Srinagar: Politics and priorities underwent a paradigm shift after the abrogation of Article 370 in J&K as political parties are preparing their course correction for the forthcoming Assembly elections.
There are perceptible changes in the general attitude of local as well as the national mainstream political leaders towards the people in J&K now.
Before August 5, 2019, everything else had to wait because all local mainstream politicians were busy ‘working for more internal autonomy’.
This campaign was projected differently by different political parties and yet the proclaimed objective was the same.
What the National Conference (NC), the Peoples Democratic Party (PDP), Peoples Conference (PC) and some other Kashmir-centric parties differed on was the means to achieve that goal.
The NC called it the ‘autonomy document’, PDP called it ‘self-rule’ and the PC called it the ‘vision document’.
The clamour for internal autonomy vanished after the very article of the Indian Constitution that gave special status to J&K was abrogated by the country’s Parliament.
Those ‘fighting’ for more internal autonomy were shocked beyond words when the abrogation of the special status came together with the downgrading of the state into a UT.
The NDA government at the Centre had, in a single stroke, taken away the wind from the sails of the local political parties.
This resulted in a storm of sorts for the ‘internal autonomy’ seekers. The NC, PDP, PC and other smaller local political parties took time to come to grips with the epochal development.
Different equations generated different currents, under currents and counter currents. There was a newfound space in the mainstream political camp in the state.
This space could be taken over by rivals and critics within and outside the well entrenched parties.
Tough competition was awaiting the hitherto well-entrenched parties those had made autonomy and allied issues their political elixir for decades.
Electoral battles can no longer be fought by promising something that is beyond the constitutional power of any local assembly even if a single or the alliance of any number of parties were to get two-third majority during the Assembly elections.
“You can only fight the battle for restoration of article 370 in the Supreme Court and in no case by winning an assembly election.
“Thus to promise restoration of article 370 if voted to power in the UT is like promising to go to moon on a bicycle, ” said Syed Altaf Bukhari, the chief of J&K Apni Party.
The BJP on the other hand has its electoral agenda cut and dried for the forthcoming Assembly elections.
“We promised to dismantle all barricades between J&K and the rest of the country and we have done that. We now promise better tourism, education, healthcare, industries, electricity, roads and other infrastructure. That is something we can achieve and we deliver on the promises we make during elections,” said a senior BJP leader.

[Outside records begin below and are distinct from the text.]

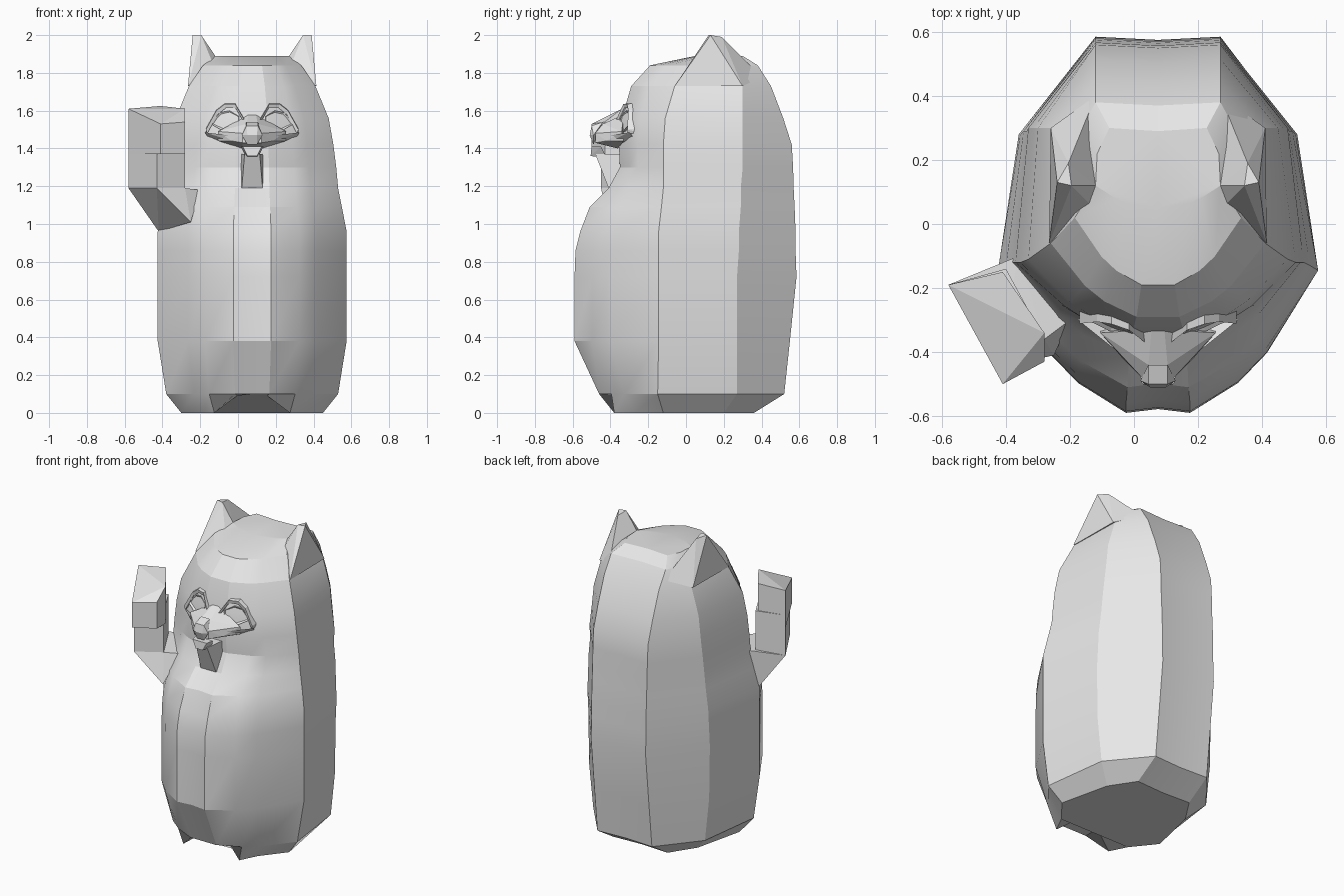
import bpy, bmesh, math
from mathutils import Vector

cube = bpy.data.objects.get("Cube")
if cube:
    bpy.data.objects.remove(cube, do_unlink=True)

CX = 0.075  # body centre line

mat = bpy.data.materials.new("light grey")
mat.use_nodes = True
GREY = (0.8, 0.8, 0.8, 1)
mat.diffuse_color = GREY
mat.node_tree.nodes["Principled BSDF"].inputs["Base Color"].default_value = GREY


def finish(name, bm, angle=None):
    bmesh.ops.recalc_face_normals(bm, faces=bm.faces)
    me = bpy.data.meshes.new(name)
    bm.to_mesh(me)
    bm.free()
    me.materials.append(mat)
    ob = bpy.data.objects.new(name, me)
    bpy.context.collection.objects.link(ob)
    if angle:
        bpy.ops.object.select_all(action='DESELECT')
        ob.select_set(True)
        bpy.context.view_layer.objects.active = ob
        bpy.ops.object.shade_smooth_by_angle(angle=math.radians(angle))
    return ob


def hull(name, pts, angle=None):
    bm = bmesh.new()
    for p in pts:
        bm.verts.new(p)
    res = bmesh.ops.convex_hull(bm, input=bm.verts)
    junk = [g for g in res["geom_interior"] if isinstance(g, bmesh.types.BMVert)]
    bmesh.ops.delete(bm, geom=junk, context='VERTS')
    bmesh.ops.dissolve_limit(bm, angle_limit=0.02, verts=bm.verts, edges=bm.edges)
    return finish(name, bm, angle)


def both(pts):
    return [(CX + s * x, y, z) for x, y, z in pts for s in (1, -1)]


# Body and head: rings of height, half width, front y, widest y,
# rear corner x and y, back y
LEVELS = [
    (0.0, .375, -.38, -.12, .30, .20, .36),
    (0.1, .455, -.46, -.15, .40, .27, .52),
    (.38, .50, -.59, -.145, .43, .27, .55),
    (.72, .50, -.59, -.145, .435, .27, .585),
    (.86, .50, -.585, -.145, .435, .28, .58),
    (.96, .50, -.56, -.145, .43, .28, .58),
    (1.09, .475, -.51, -.13, .42, .29, .575),
    (1.19, .455, -.41, -.12, .41, .29, .57),
    (1.3, .445, -.35, -.12, .405, .30, .567),
    (1.42, .43, -.355, -.12, .39, .30, .56),
    (1.56, .405, -.34, -.11, .375, .30, .515),
    (1.73, .335, -.29, -.06, .325, .30, .45),
    (1.84, .26, -.19, .02, .25, .28, .38),
    (1.89, .195, .05, .12, .19, .22, .30),
]
FRONT = [(0.2, 1), (0.5, .79), (.68, .58)]

bm = bmesh.new()
rings = []
for i, (z, w, yf, ym, xs, ys, yb) in enumerate(LEVELS):
    half = [(w * a, ym + (yf - ym) * f, z) for a, f in FRONT]
    half += [(w, ym, z), (xs, ys, z), (min(.195, xs * .8), yb, z)]
    seam = .012 if .3 < z < 1.2 else 0
    front, back = (0, yf + seam, z), (0, yb - .01, z)
    if i == 0:  # arch between the feet
        front = (0, yf + .06, .1)
        half[0] = (.08, yf + .04, .09)
        half[1] = (.2, yf, 0)
    loop = [front] + half + [back] + [(-x, y, h) for x, y, h in reversed(half)]
    rings.append([bm.verts.new((CX + x, y, h)) for x, y, h in loop])
n = len(rings[0])
for lo, hi in zip(rings, rings[1:]):
    for k in range(n):
        bm.faces.new((lo[k], lo[(k + 1) % n], hi[(k + 1) % n], hi[k]))
bm.faces.new(rings[0])
bm.faces.new(rings[-1])
finish("body", bm, 18)

# Ears
for side, s in (("left", 1), ("right", -1)):
    ear = [(.195, .12, 1.89), (.195, .40, 1.78), (.34, -.06, 1.73), (.335, .30, 1.73),
           (.27, .12, 2.0), (.315, .13, 2.0), (.28, .19, 1.99), (.20, .05, 1.83)]
    hull(side + "_ear", [(CX + s * x, y, z) for x, y, z in ear])

# Raised arm: upper arm, forearm and curled paw
wrist = [(-.58, -.19), (-.43, -.45), (-.28, -.36), (-.40, -.14)]
hull("upper_arm", [(x, y, 1.19) for x, y in wrist] +
     [(-.42, -.14, .96), (-.25, -.41, 1.01), (-.2, -.3, 1.18), (-.36, -.1, 1.2)])
hull("forearm", [(x, y, z) for x, y in wrist for z in (1.19, 1.45)])
palm = [(-.58, -.19, 1.61), (-.41, -.5, 1.53), (-.28, -.43, 1.54),
        (-.28, -.34, 1.61), (-.41, -.15, 1.625)]
hull("paw", palm + [(x, y, 1.37) for x, y, z in palm])

# Muzzle, nose, mouth and chin
hull("muzzle", both([(.02, -.33, 1.58), (.03, -.44, 1.53), (.05, -.48, 1.48),
                     (.05, -.48, 1.43), (.18, -.34, 1.49), (.18, -.33, 1.44),
                     (.11, -.42, 1.44), (.05, -.36, 1.40)]))
hull("nose", both([(.03, -.44, 1.54), (.03, -.5, 1.52), (.055, -.49, 1.47),
                   (.025, -.51, 1.47), (.025, -.49, 1.42)]))
hull("mouth", both([(.06, -.45, 1.41), (.05, -.5, 1.41), (.025, -.505, 1.36),
                    (.03, -.42, 1.35)]))
hull("chin", both([(.04, -.48, 1.37), (.055, -.41, 1.19), (.06, -.32, 1.37),
                   (.06, -.32, 1.19)]))

# Whisker ridges, eyes and brows
EYE = [(.07, 1.50), (.07, 1.57), (.12, 1.60), (.17, 1.59), (.22, 1.53), (.15, 1.49)]
BROW = [(.04, 1.55), (.09, 1.635), (.145, 1.635), (.19, 1.60), (.245, 1.50)]


def face_y(x, z):
    return -.385 + .35 * x + .25 * (z - 1.5)


for side, s in (("left", 1), ("right", -1)):
    bm = bmesh.new()
    rim = [bm.verts.new((CX + s * x, face_y(x, z), z)) for x, z in EYE]
    eye = bm.faces.new(rim)
    back = bmesh.ops.extrude_face_region(bm, geom=[eye])["geom"]
    for v in back:
        if isinstance(v, bmesh.types.BMVert):
            v.co.y += .08
    bmesh.ops.recalc_face_normals(bm, faces=bm.faces)
    front = min(bm.faces, key=lambda f: f.calc_center_median().y)
    bmesh.ops.inset_region(bm, faces=[front], thickness=.014, depth=-.012)
    finish(side + "_eye", bm)

    for k, (a, b) in enumerate(zip(BROW, BROW[1:])):
        pts = []
        for x, z in (a, b):
            y = face_y(x, z)
            pts += [(CX + s * x, y - .012, z), (CX + s * x, y + .08, z + .012),
                    (CX + s * x * .97, y - .008, z - .022), (CX + s * x, y + .08, z - .022)]
        hull(f"{side}_brow_{k + 1}", pts)

    whisker = [(.05, -.46, 1.46), (.05, -.44, 1.42), (.25, -.30, 1.485),
               (.23, -.27, 1.45), (.15, -.37, 1.455), (.12, -.30, 1.42)]
    hull(side + "_cheek", [(CX + s * x, y, z) for x, y, z in whisker])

The Kashmir centrist parties, NC, PDP, Awami NC and some others have formed an alliance called the Peoples alliance for Gupkar declaration (PAGD).
PAGD stands for restoration of J&K’s special status. Will the alliance members fight the Assembly elections together or separately is still unresolved.
While NC vice president, Omar Abdullah, said the NC would field its candidates for all the 90 Assembly seats, his father and NC president, Farooq Abdullah, said that would only be decided after the elections are announced.
When he resigned after 52 years from the Congress, former Chief Minister Ghulam Nabi Azad formed his own political party which he first called Democratic Azad Party (DAP) and later changed its name to Progressive Azad Party (PAP).
Azad belongs to Doda district of Jammu division and he is quite popular in the Chenab Valley districts. He has decided to fight the forthcoming Assembly elections.
Azad has said he won’t promise that he will bring back the state’s special status, but would fight for it.
More than posing a serious challenge to the BJP, Azad is likely to cut into the vote bank of the Congress, NC and the PDP. That for the rivals of the NC and the PDP in the BJP would be a good news.
What now worries the local political parties and also the centrist political parties is the likely emergence of a large number of youth who could join the elections as Independent candidates.
How much ice these Independent candidates will cut with the people remains to be seen and yet there is no denying the fact that whatever gains are made by these individual contestants during the forthcoming Assembly elections would result in direct losses to the traditional political parties.